=== Section Start ===

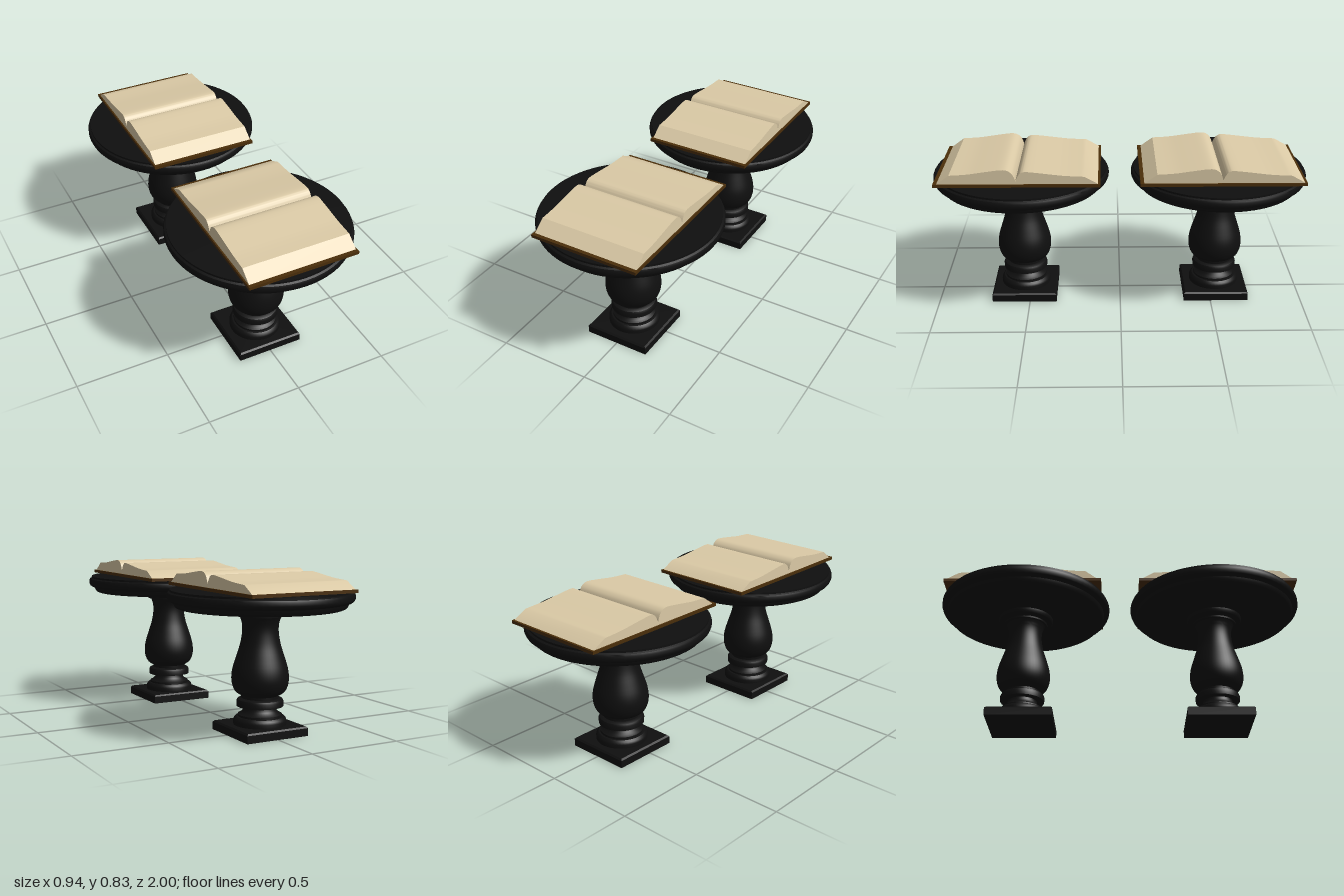
import * as THREE from 'three';
import { toCreasedNormals } from 'three/addons/utils/BufferGeometryUtils.js';

const stone = new THREE.MeshStandardMaterial({ name: 'blackStone', color: 0x0f0f0f });
const paper = new THREE.MeshStandardMaterial({ name: 'agedPaper', color: 0xdbcaa6 });
const leather = new THREE.MeshStandardMaterial({ name: 'brownLeather', color: 0x4a2e0a });

const vec = ([x, y]) => new THREE.Vector2(x, y);
const curve = (points, n) => new THREE.SplineCurve(points.map(vec)).getPoints(n);

function addMesh(parent, name, geometry, material, y = 0) {
  const mesh = new THREE.Mesh(geometry, material);
  mesh.name = name;
  mesh.position.y = y;
  parent.add(mesh);
  return mesh;
}

function turned(points, segments) {
  return toCreasedNormals(new THREE.LatheGeometry(points, segments), 0.6);
}

// Square plinth, turned baluster and round moulded top
function createTable() {
  const table = new THREE.Group();
  table.name = 'pedestalTable';

  addMesh(table, 'plinth', new THREE.BoxGeometry(0.354, 0.04, 0.354), stone, 0.02);
  const bevel = new THREE.CylinderGeometry(0.169 * Math.SQRT2, 0.177 * Math.SQRT2, 0.008, 4);
  bevel.rotateY(Math.PI / 4);
  addMesh(table, 'plinthBevel', toCreasedNormals(bevel, 0.3), stone, 0.044);

  const foot = [
    [0, 0.046], [0.135, 0.046], [0.136, 0.068], [0.132, 0.08], [0.122, 0.089],
    [0.113, 0.09], [0.112, 0.1], [0.098, 0.107], [0.087, 0.118], [0.081, 0.13], [0.079, 0.142],
    [0.119, 0.142], [0.12, 0.166], [0.115, 0.177], [0.105, 0.182], [0.095, 0.184], [0.095, 0.194],
  ].map(vec);
  const vase = curve([
    [0.095, 0.197], [0.124, 0.215], [0.14, 0.245], [0.146, 0.285], [0.14, 0.335], [0.122, 0.395],
    [0.103, 0.455], [0.093, 0.51], [0.092, 0.55], [0.098, 0.58], [0.107, 0.6],
  ], 30);
  const collar = [
    [0.12, 0.6], [0.121, 0.609], [0.135, 0.612], [0.145, 0.618], [0.151, 0.628], [0.152, 0.645],
  ].map(vec);
  addMesh(table, 'baluster', turned([...foot, ...vase, ...collar], 48), stone);

  const rim = [
    [0, 0.642], [0.418, 0.642], [0.429, 0.647], [0.436, 0.658], [0.44, 0.672], [0.455, 0.675],
    [0.465, 0.682], [0.47, 0.694], [0.47, 0.71], [0.466, 0.72], [0.456, 0.725], [0.456, 0.735], [0, 0.735],
  ].map(vec);
  addMesh(table, 'tableTop', turned(rim, 72), stone);
  return table;
}

// Open book: page block extruded along x, lying on a thin cover
function createBook() {
  const book = new THREE.Group();
  book.name = 'openBook';

  const nearPages = curve([
    [0.343, 0.8], [0.25, 0.806], [0.15, 0.82], [0.066, 0.829], [0.03, 0.815], [0.013, 0.79], [0.006, 0.767],
  ], 24);
  const farPages = curve([
    [0.006, 0.767], [-0.004, 0.79], [-0.02, 0.81], [-0.046, 0.818], [-0.12, 0.811],
    [-0.238, 0.797], [-0.345, 0.791],
  ], 24);
  const shape = new THREE.Shape([
    vec([-0.418, 0.75]), vec([0.412, 0.75]), ...nearPages, ...farPages.slice(1),
  ]);
  const pages = new THREE.ExtrudeGeometry(shape, { depth: 0.57, bevelEnabled: false });
  pages.rotateY(-Math.PI / 2);
  pages.translate(0.298, 0, 0);
  addMesh(book, 'pages', toCreasedNormals(pages, 0.5), paper);

  const cover = addMesh(book, 'cover', new THREE.BoxGeometry(0.585, 0.016, 0.855), leather, 0.744);
  cover.position.x = 0.0125;
  cover.position.z = 0.001;
  return book;
}

export function createModel() {
  const model = new THREE.Group();
  model.name = 'twoBookTables';
  for (const [name, z] of [['frontStand', 0.53], ['backStand', -0.53]]) {
    const stand = new THREE.Group();
    stand.name = name;
    stand.position.z = z;
    stand.add(createTable(), createBook());
    model.add(stand);
  }
  return model;
}
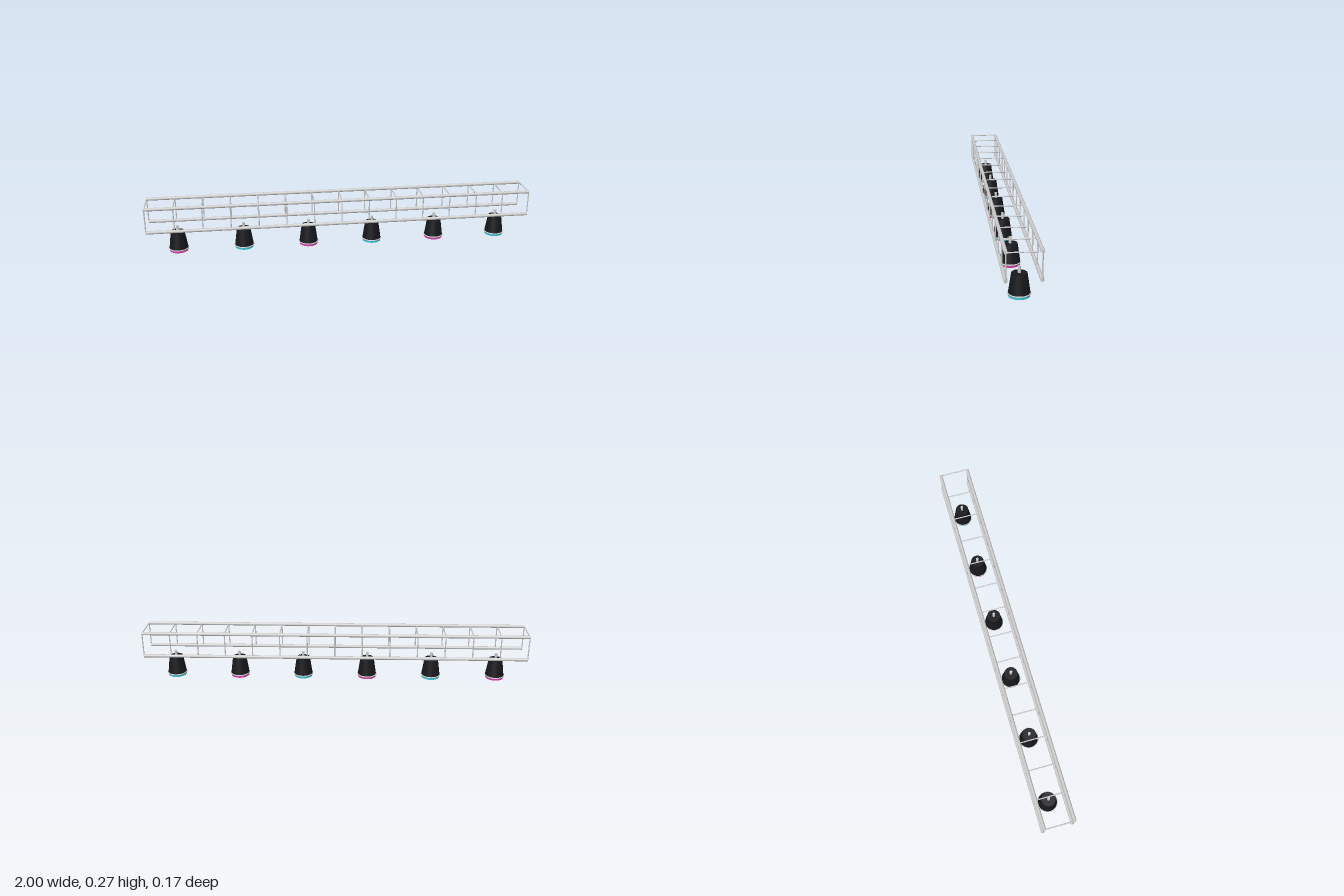
import * as THREE from 'three';

const metal = new THREE.MeshStandardMaterial({ color: 0xcccccc });
const black = new THREE.MeshStandardMaterial({ color: 0x17181c });
const cyan = new THREE.MeshStandardMaterial({ color: 0x35c4d8 });
const magenta = new THREE.MeshStandardMaterial({ color: 0xd63ca8 });

function add(parent, name, geometry, material, x = 0, y = 0, z = 0) {
  const mesh = new THREE.Mesh(geometry, material);
  mesh.name = name;
  mesh.position.set(x, y, z);
  parent.add(mesh);
  return mesh;
}

// Rails joined by evenly spaced uprights and top cross struts
function createTruss() {
  const truss = new THREE.Group();
  truss.name = 'truss';
  const top = 0.261, bottom = 0.136, halfDepth = 0.075, halfLength = 0.997, bays = 14;
  const rail = new THREE.CylinderGeometry(0.0085, 0.0085, halfLength * 2, 12).rotateZ(Math.PI / 2);
  const post = new THREE.CylinderGeometry(0.003, 0.003, top - bottom, 8);
  const strut = new THREE.CylinderGeometry(0.003, 0.003, halfDepth * 2, 8).rotateX(Math.PI / 2);

  for (const z of [-halfDepth, halfDepth]) {
    add(truss, 'topRail', rail, metal, 0, top, z);
    add(truss, 'bottomRail', rail, metal, 0, bottom, z);
  }
  for (let i = 0; i <= bays; i++) {
    const x = -halfLength + (2 * halfLength * i) / bays;
    for (const z of [-halfDepth, halfDepth]) add(truss, 'upright', post, metal, x, (top + bottom) / 2, z);
    add(truss, 'crossStrut', strut, metal, x, top, 0);
  }
  return truss;
}

// Downward spotlight: stem, tapered housing, rim ring and coloured lens
function createLamp(lensMaterial) {
  const lamp = new THREE.Group();
  lamp.name = 'spotlight';
  add(lamp, 'stem', new THREE.CylinderGeometry(0.007, 0.007, 0.036, 12), metal, 0, 0.119, 0);
  add(lamp, 'housing', new THREE.CylinderGeometry(0.035, 0.0485, 0.092, 32), black, 0, 0.06, 0);
  add(lamp, 'rim', new THREE.TorusGeometry(0.0485, 0.0032, 8, 32).rotateX(Math.PI / 2), metal, 0, 0.0135, 0);
  add(lamp, 'lens', new THREE.CylinderGeometry(0.047, 0.047, 0.013, 32), lensMaterial, 0, 0.0065, 0);
  return lamp;
}

export function createModel() {
  const model = new THREE.Group();
  model.name = 'stageLightTruss';
  model.add(createTruss());
  for (let i = 0; i < 6; i++) {
    const lamp = createLamp(i % 2 ? cyan : magenta);
    lamp.position.x = (i - 2.5) * 0.339;
    model.add(lamp);
  }
  return model;
}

=== Section End ===

WHAT YOU NEED TO DO: With the images omitted, return the full material exactly.

SOLUTION TO THIS TASK:
import * as THREE from 'three';
import { toCreasedNormals } from 'three/addons/utils/BufferGeometryUtils.js';

const stone = new THREE.MeshStandardMaterial({ name: 'blackStone', color: 0x0f0f0f });
const paper = new THREE.MeshStandardMaterial({ name: 'agedPaper', color: 0xdbcaa6 });
const leather = new THREE.MeshStandardMaterial({ name: 'brownLeather', color: 0x4a2e0a });

const vec = ([x, y]) => new THREE.Vector2(x, y);
const curve = (points, n) => new THREE.SplineCurve(points.map(vec)).getPoints(n);

function addMesh(parent, name, geometry, material, y = 0) {
  const mesh = new THREE.Mesh(geometry, material);
  mesh.name = name;
  mesh.position.y = y;
  parent.add(mesh);
  return mesh;
}

function turned(points, segments) {
  return toCreasedNormals(new THREE.LatheGeometry(points, segments), 0.6);
}

// Square plinth, turned baluster and round moulded top
function createTable() {
  const table = new THREE.Group();
  table.name = 'pedestalTable';

  addMesh(table, 'plinth', new THREE.BoxGeometry(0.354, 0.04, 0.354), stone, 0.02);
  const bevel = new THREE.CylinderGeometry(0.169 * Math.SQRT2, 0.177 * Math.SQRT2, 0.008, 4);
  bevel.rotateY(Math.PI / 4);
  addMesh(table, 'plinthBevel', toCreasedNormals(bevel, 0.3), stone, 0.044);

  const foot = [
    [0, 0.046], [0.135, 0.046], [0.136, 0.068], [0.132, 0.08], [0.122, 0.089],
    [0.113, 0.09], [0.112, 0.1], [0.098, 0.107], [0.087, 0.118], [0.081, 0.13], [0.079, 0.142],
    [0.119, 0.142], [0.12, 0.166], [0.115, 0.177], [0.105, 0.182], [0.095, 0.184], [0.095, 0.194],
  ].map(vec);
  const vase = curve([
    [0.095, 0.197], [0.124, 0.215], [0.14, 0.245], [0.146, 0.285], [0.14, 0.335], [0.122, 0.395],
    [0.103, 0.455], [0.093, 0.51], [0.092, 0.55], [0.098, 0.58], [0.107, 0.6],
  ], 30);
  const collar = [
    [0.12, 0.6], [0.121, 0.609], [0.135, 0.612], [0.145, 0.618], [0.151, 0.628], [0.152, 0.645],
  ].map(vec);
  addMesh(table, 'baluster', turned([...foot, ...vase, ...collar], 48), stone);

  const rim = [
    [0, 0.642], [0.418, 0.642], [0.429, 0.647], [0.436, 0.658], [0.44, 0.672], [0.455, 0.675],
    [0.465, 0.682], [0.47, 0.694], [0.47, 0.71], [0.466, 0.72], [0.456, 0.725], [0.456, 0.735], [0, 0.735],
  ].map(vec);
  addMesh(table, 'tableTop', turned(rim, 72), stone);
  return table;
}

// Open book: page block extruded along x, lying on a thin cover
function createBook() {
  const book = new THREE.Group();
  book.name = 'openBook';

  const nearPages = curve([
    [0.343, 0.8], [0.25, 0.806], [0.15, 0.82], [0.066, 0.829], [0.03, 0.815], [0.013, 0.79], [0.006, 0.767],
  ], 24);
  const farPages = curve([
    [0.006, 0.767], [-0.004, 0.79], [-0.02, 0.81], [-0.046, 0.818], [-0.12, 0.811],
    [-0.238, 0.797], [-0.345, 0.791],
  ], 24);
  const shape = new THREE.Shape([
    vec([-0.418, 0.75]), vec([0.412, 0.75]), ...nearPages, ...farPages.slice(1),
  ]);
  const pages = new THREE.ExtrudeGeometry(shape, { depth: 0.57, bevelEnabled: false });
  pages.rotateY(-Math.PI / 2);
  pages.translate(0.298, 0, 0);
  addMesh(book, 'pages', toCreasedNormals(pages, 0.5), paper);

  const cover = addMesh(book, 'cover', new THREE.BoxGeometry(0.585, 0.016, 0.855), leather, 0.744);
  cover.position.x = 0.0125;
  cover.position.z = 0.001;
  return book;
}

export function createModel() {
  const model = new THREE.Group();
  model.name = 'twoBookTables';
  for (const [name, z] of [['frontStand', 0.53], ['backStand', -0.53]]) {
    const stand = new THREE.Group();
    stand.name = name;
    stand.position.z = z;
    stand.add(createTable(), createBook());
    model.add(stand);
  }
  return model;
}
import * as THREE from 'three';

const metal = new THREE.MeshStandardMaterial({ color: 0xcccccc });
const black = new THREE.MeshStandardMaterial({ color: 0x17181c });
const cyan = new THREE.MeshStandardMaterial({ color: 0x35c4d8 });
const magenta = new THREE.MeshStandardMaterial({ color: 0xd63ca8 });

function add(parent, name, geometry, material, x = 0, y = 0, z = 0) {
  const mesh = new THREE.Mesh(geometry, material);
  mesh.name = name;
  mesh.position.set(x, y, z);
  parent.add(mesh);
  return mesh;
}

// Rails joined by evenly spaced uprights and top cross struts
function createTruss() {
  const truss = new THREE.Group();
  truss.name = 'truss';
  const top = 0.261, bottom = 0.136, halfDepth = 0.075, halfLength = 0.997, bays = 14;
  const rail = new THREE.CylinderGeometry(0.0085, 0.0085, halfLength * 2, 12).rotateZ(Math.PI / 2);
  const post = new THREE.CylinderGeometry(0.003, 0.003, top - bottom, 8);
  const strut = new THREE.CylinderGeometry(0.003, 0.003, halfDepth * 2, 8).rotateX(Math.PI / 2);

  for (const z of [-halfDepth, halfDepth]) {
    add(truss, 'topRail', rail, metal, 0, top, z);
    add(truss, 'bottomRail', rail, metal, 0, bottom, z);
  }
  for (let i = 0; i <= bays; i++) {
    const x = -halfLength + (2 * halfLength * i) / bays;
    for (const z of [-halfDepth, halfDepth]) add(truss, 'upright', post, metal, x, (top + bottom) / 2, z);
    add(truss, 'crossStrut', strut, metal, x, top, 0);
  }
  return truss;
}

// Downward spotlight: stem, tapered housing, rim ring and coloured lens
function createLamp(lensMaterial) {
  const lamp = new THREE.Group();
  lamp.name = 'spotlight';
  add(lamp, 'stem', new THREE.CylinderGeometry(0.007, 0.007, 0.036, 12), metal, 0, 0.119, 0);
  add(lamp, 'housing', new THREE.CylinderGeometry(0.035, 0.0485, 0.092, 32), black, 0, 0.06, 0);
  add(lamp, 'rim', new THREE.TorusGeometry(0.0485, 0.0032, 8, 32).rotateX(Math.PI / 2), metal, 0, 0.0135, 0);
  add(lamp, 'lens', new THREE.CylinderGeometry(0.047, 0.047, 0.013, 32), lensMaterial, 0, 0.0065, 0);
  return lamp;
}

export function createModel() {
  const model = new THREE.Group();
  model.name = 'stageLightTruss';
  model.add(createTruss());
  for (let i = 0; i < 6; i++) {
    const lamp = createLamp(i % 2 ? cyan : magenta);
    lamp.position.x = (i - 2.5) * 0.339;
    model.add(lamp);
  }
  return model;
}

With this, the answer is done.